= Beginning of Section =

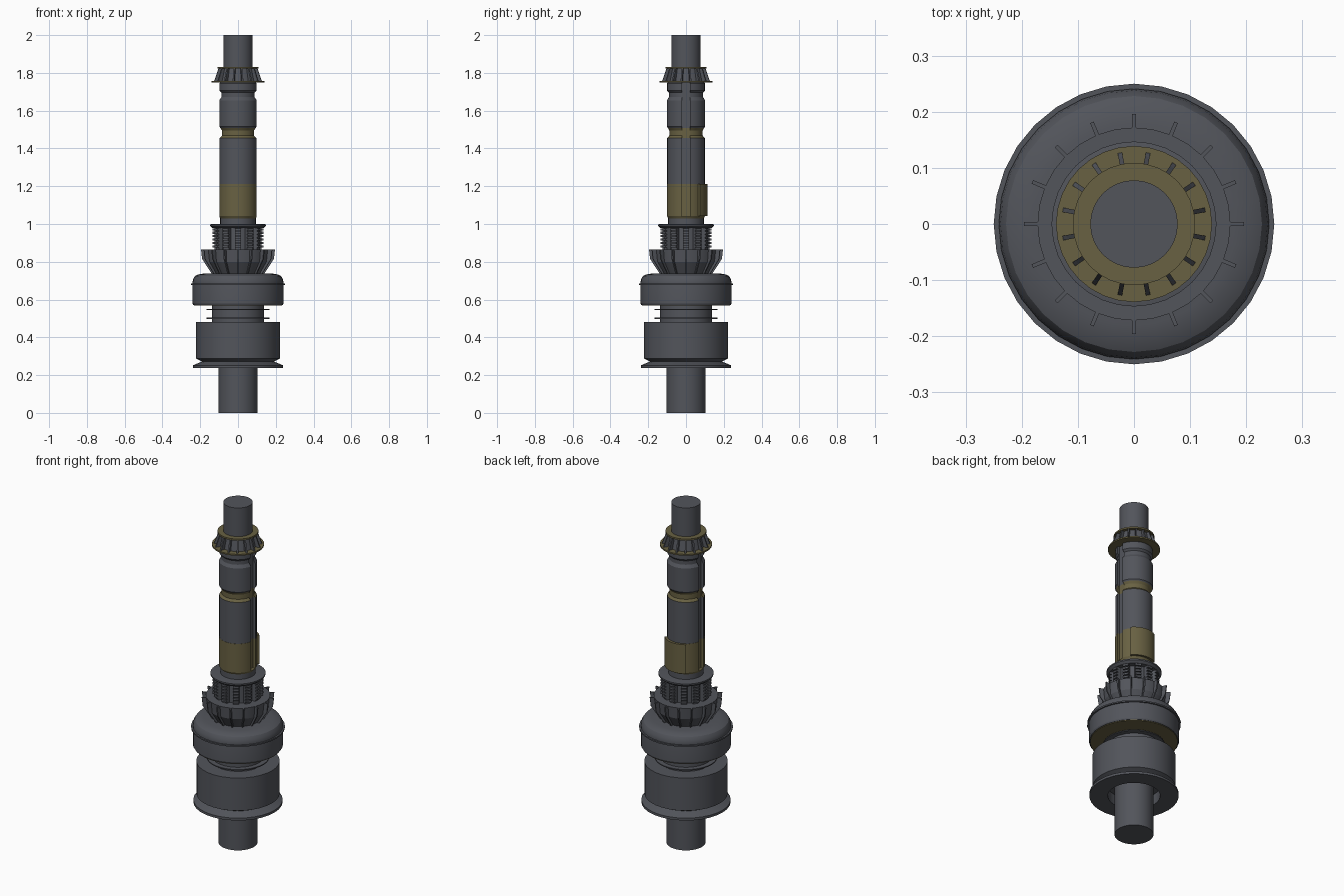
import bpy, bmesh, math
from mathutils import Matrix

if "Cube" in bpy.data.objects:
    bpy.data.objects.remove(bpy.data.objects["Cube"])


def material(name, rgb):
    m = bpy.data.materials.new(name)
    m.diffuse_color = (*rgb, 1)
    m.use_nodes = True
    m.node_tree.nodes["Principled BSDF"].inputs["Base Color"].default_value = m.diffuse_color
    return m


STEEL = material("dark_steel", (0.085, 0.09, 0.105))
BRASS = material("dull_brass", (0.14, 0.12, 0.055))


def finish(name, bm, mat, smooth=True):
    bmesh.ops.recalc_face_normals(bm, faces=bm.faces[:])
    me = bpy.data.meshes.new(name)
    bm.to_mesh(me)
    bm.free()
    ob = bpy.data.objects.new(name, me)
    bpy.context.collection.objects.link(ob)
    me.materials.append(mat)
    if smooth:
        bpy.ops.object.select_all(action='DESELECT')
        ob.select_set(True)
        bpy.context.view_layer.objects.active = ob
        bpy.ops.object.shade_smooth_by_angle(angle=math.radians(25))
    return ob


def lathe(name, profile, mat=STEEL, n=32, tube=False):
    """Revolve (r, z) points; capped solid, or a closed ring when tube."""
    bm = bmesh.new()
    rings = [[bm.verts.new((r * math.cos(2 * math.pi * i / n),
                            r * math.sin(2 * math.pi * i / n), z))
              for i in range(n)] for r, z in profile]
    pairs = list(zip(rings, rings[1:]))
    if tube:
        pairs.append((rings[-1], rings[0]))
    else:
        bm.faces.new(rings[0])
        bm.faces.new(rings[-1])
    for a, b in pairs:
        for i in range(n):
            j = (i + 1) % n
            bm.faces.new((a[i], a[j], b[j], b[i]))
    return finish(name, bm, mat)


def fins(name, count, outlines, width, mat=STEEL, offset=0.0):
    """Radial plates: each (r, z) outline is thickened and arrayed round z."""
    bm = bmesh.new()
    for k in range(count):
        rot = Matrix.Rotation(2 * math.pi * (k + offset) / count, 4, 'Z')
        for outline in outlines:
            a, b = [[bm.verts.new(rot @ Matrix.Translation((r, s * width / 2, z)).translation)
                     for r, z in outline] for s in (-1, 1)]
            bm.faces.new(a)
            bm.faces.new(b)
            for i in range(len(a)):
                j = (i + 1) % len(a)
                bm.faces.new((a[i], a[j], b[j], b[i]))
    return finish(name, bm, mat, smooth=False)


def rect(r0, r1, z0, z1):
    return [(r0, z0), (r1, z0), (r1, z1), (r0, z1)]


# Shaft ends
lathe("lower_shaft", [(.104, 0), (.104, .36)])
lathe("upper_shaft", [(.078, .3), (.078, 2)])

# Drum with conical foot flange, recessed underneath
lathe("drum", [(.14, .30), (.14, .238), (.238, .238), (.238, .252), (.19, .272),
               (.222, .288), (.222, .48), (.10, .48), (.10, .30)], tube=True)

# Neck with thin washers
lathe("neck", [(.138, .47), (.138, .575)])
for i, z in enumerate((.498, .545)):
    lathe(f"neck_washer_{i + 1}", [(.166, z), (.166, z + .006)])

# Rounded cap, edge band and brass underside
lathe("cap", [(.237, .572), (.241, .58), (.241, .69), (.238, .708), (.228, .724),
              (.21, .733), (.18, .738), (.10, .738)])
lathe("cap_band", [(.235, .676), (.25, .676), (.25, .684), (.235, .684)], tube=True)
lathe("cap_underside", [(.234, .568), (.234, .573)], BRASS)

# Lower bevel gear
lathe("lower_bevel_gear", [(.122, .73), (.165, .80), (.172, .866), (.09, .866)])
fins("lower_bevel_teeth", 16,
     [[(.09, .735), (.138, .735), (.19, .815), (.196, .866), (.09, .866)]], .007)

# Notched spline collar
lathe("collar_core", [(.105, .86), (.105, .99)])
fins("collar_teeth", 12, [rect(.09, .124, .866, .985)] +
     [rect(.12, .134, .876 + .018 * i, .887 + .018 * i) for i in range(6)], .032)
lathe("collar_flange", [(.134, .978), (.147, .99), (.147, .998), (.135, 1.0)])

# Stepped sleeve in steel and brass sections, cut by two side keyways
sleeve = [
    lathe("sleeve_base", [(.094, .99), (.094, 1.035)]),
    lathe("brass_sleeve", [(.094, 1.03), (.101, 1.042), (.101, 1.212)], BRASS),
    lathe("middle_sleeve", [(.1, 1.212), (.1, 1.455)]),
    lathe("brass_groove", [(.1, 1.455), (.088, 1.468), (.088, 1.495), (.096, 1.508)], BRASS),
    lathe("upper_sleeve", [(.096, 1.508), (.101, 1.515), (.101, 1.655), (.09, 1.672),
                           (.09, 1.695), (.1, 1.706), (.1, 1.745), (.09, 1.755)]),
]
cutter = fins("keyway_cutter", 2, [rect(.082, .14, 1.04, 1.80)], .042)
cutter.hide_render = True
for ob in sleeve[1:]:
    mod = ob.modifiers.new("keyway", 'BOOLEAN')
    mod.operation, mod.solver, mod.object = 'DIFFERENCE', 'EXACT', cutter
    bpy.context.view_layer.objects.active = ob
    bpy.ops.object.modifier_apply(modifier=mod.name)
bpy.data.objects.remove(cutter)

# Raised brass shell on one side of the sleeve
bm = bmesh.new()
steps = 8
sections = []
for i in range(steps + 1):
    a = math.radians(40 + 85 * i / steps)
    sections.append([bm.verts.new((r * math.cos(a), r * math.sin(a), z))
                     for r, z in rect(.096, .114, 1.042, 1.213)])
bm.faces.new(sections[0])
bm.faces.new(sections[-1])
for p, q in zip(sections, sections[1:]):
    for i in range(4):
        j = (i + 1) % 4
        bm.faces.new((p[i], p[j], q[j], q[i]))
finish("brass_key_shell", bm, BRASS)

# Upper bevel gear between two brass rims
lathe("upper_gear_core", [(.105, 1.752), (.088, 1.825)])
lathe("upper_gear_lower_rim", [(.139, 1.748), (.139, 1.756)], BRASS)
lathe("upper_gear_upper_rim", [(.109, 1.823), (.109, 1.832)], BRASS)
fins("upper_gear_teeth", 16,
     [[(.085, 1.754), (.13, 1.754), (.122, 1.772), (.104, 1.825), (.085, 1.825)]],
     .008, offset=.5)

= End of Section =
= Beginning of Section =

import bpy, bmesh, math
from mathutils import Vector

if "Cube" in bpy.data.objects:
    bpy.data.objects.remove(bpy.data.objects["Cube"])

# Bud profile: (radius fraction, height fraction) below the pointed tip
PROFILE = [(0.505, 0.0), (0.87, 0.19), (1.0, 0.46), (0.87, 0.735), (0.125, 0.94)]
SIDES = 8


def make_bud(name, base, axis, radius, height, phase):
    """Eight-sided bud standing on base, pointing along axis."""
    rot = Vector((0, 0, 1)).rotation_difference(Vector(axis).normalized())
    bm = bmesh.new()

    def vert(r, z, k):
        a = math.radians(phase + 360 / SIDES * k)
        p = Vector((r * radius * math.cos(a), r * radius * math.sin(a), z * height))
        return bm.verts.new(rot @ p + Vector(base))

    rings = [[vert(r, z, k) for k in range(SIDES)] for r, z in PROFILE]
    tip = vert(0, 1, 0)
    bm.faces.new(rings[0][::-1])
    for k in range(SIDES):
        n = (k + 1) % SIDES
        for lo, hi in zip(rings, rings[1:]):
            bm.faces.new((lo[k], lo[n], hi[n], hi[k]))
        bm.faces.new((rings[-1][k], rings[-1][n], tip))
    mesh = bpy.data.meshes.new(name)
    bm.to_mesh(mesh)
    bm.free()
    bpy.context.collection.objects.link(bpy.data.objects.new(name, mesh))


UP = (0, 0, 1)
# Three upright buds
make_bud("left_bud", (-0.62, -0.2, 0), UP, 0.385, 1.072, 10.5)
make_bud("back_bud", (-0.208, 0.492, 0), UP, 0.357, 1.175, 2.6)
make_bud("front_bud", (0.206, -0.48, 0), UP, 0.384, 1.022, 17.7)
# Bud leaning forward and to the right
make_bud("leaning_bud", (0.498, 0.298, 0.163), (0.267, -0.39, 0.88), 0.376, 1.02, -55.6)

= End of Section =
= Beginning of Section =

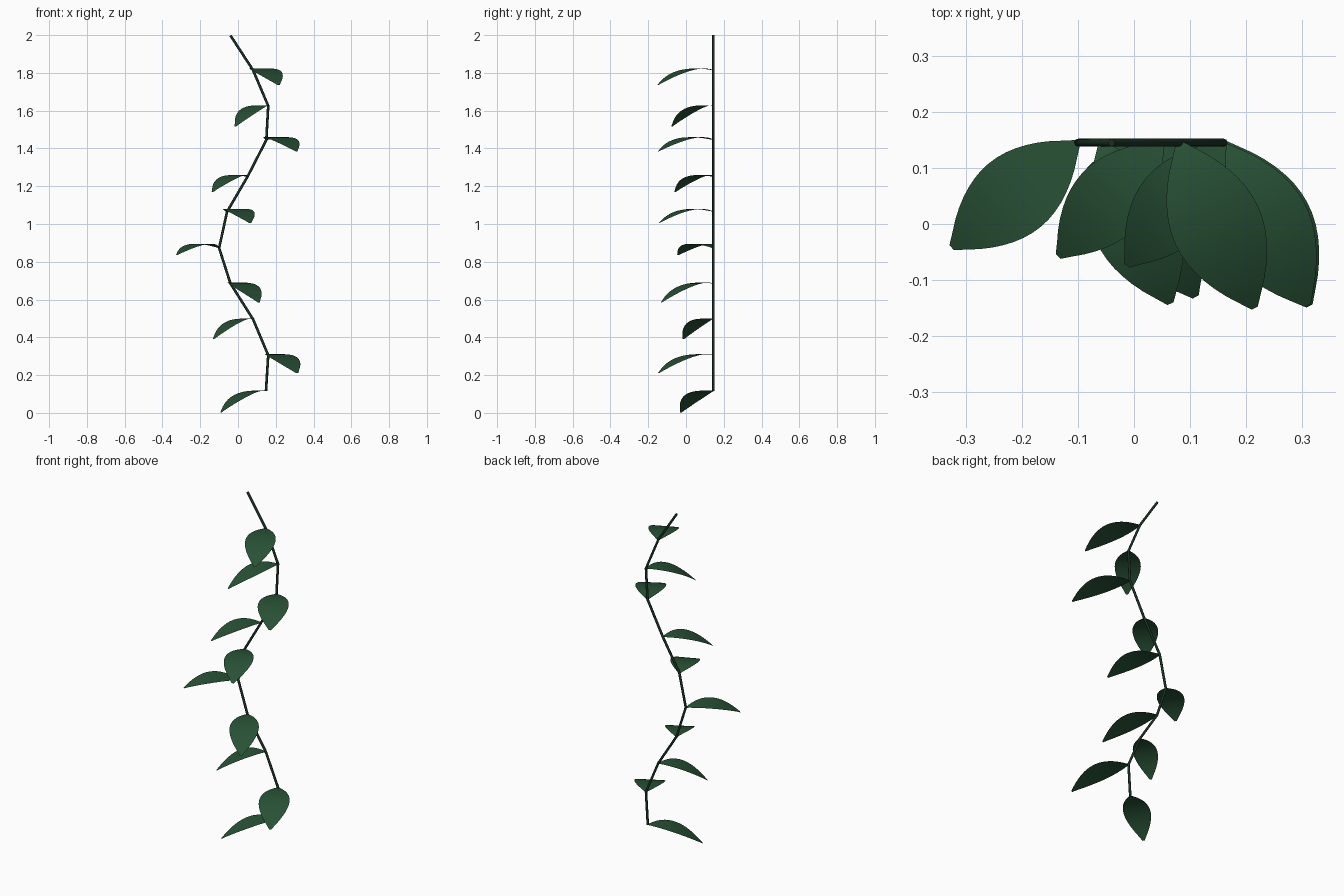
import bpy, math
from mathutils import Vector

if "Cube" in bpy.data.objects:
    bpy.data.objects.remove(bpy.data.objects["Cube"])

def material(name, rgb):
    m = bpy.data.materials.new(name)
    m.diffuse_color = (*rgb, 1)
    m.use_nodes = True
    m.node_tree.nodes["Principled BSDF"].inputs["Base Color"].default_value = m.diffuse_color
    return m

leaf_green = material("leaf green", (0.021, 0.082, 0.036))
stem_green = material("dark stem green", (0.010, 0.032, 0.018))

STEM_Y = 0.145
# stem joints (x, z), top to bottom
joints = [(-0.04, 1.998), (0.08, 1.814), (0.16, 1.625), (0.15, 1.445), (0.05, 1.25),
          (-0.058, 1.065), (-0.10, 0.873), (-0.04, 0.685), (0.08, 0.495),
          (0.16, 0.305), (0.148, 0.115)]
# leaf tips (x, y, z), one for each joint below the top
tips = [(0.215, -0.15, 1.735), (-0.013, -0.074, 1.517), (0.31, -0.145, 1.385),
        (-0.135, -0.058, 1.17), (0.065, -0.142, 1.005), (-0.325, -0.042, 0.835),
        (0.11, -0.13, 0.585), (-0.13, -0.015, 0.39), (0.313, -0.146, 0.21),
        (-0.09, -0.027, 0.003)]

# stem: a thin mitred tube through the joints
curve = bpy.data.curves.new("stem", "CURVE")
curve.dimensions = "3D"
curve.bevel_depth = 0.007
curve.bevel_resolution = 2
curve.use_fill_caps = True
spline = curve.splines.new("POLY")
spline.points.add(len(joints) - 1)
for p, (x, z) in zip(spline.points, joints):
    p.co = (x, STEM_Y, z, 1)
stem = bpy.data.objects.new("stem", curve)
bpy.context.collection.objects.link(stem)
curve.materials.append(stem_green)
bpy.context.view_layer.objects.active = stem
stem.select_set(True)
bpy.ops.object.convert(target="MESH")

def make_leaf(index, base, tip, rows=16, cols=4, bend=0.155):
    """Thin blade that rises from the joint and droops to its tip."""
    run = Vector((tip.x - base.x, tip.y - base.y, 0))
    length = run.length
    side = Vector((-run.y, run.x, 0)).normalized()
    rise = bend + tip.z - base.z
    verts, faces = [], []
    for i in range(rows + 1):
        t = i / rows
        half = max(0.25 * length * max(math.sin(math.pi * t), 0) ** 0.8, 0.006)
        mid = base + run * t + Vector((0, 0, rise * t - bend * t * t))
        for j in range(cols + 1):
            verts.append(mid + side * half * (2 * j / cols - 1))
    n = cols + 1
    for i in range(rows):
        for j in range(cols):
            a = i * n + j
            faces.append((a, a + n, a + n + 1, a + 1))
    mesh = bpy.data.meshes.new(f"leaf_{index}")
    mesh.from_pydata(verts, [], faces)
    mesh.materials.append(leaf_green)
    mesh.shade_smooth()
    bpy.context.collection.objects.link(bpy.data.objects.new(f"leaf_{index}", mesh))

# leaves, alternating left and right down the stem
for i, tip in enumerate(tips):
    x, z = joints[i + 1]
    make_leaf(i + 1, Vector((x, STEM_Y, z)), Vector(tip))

= End of Section =

> _TASK ITEM_: Tally the lines above that contain the word "return", and reply with only the number.

> _TASK ANSWER_: 7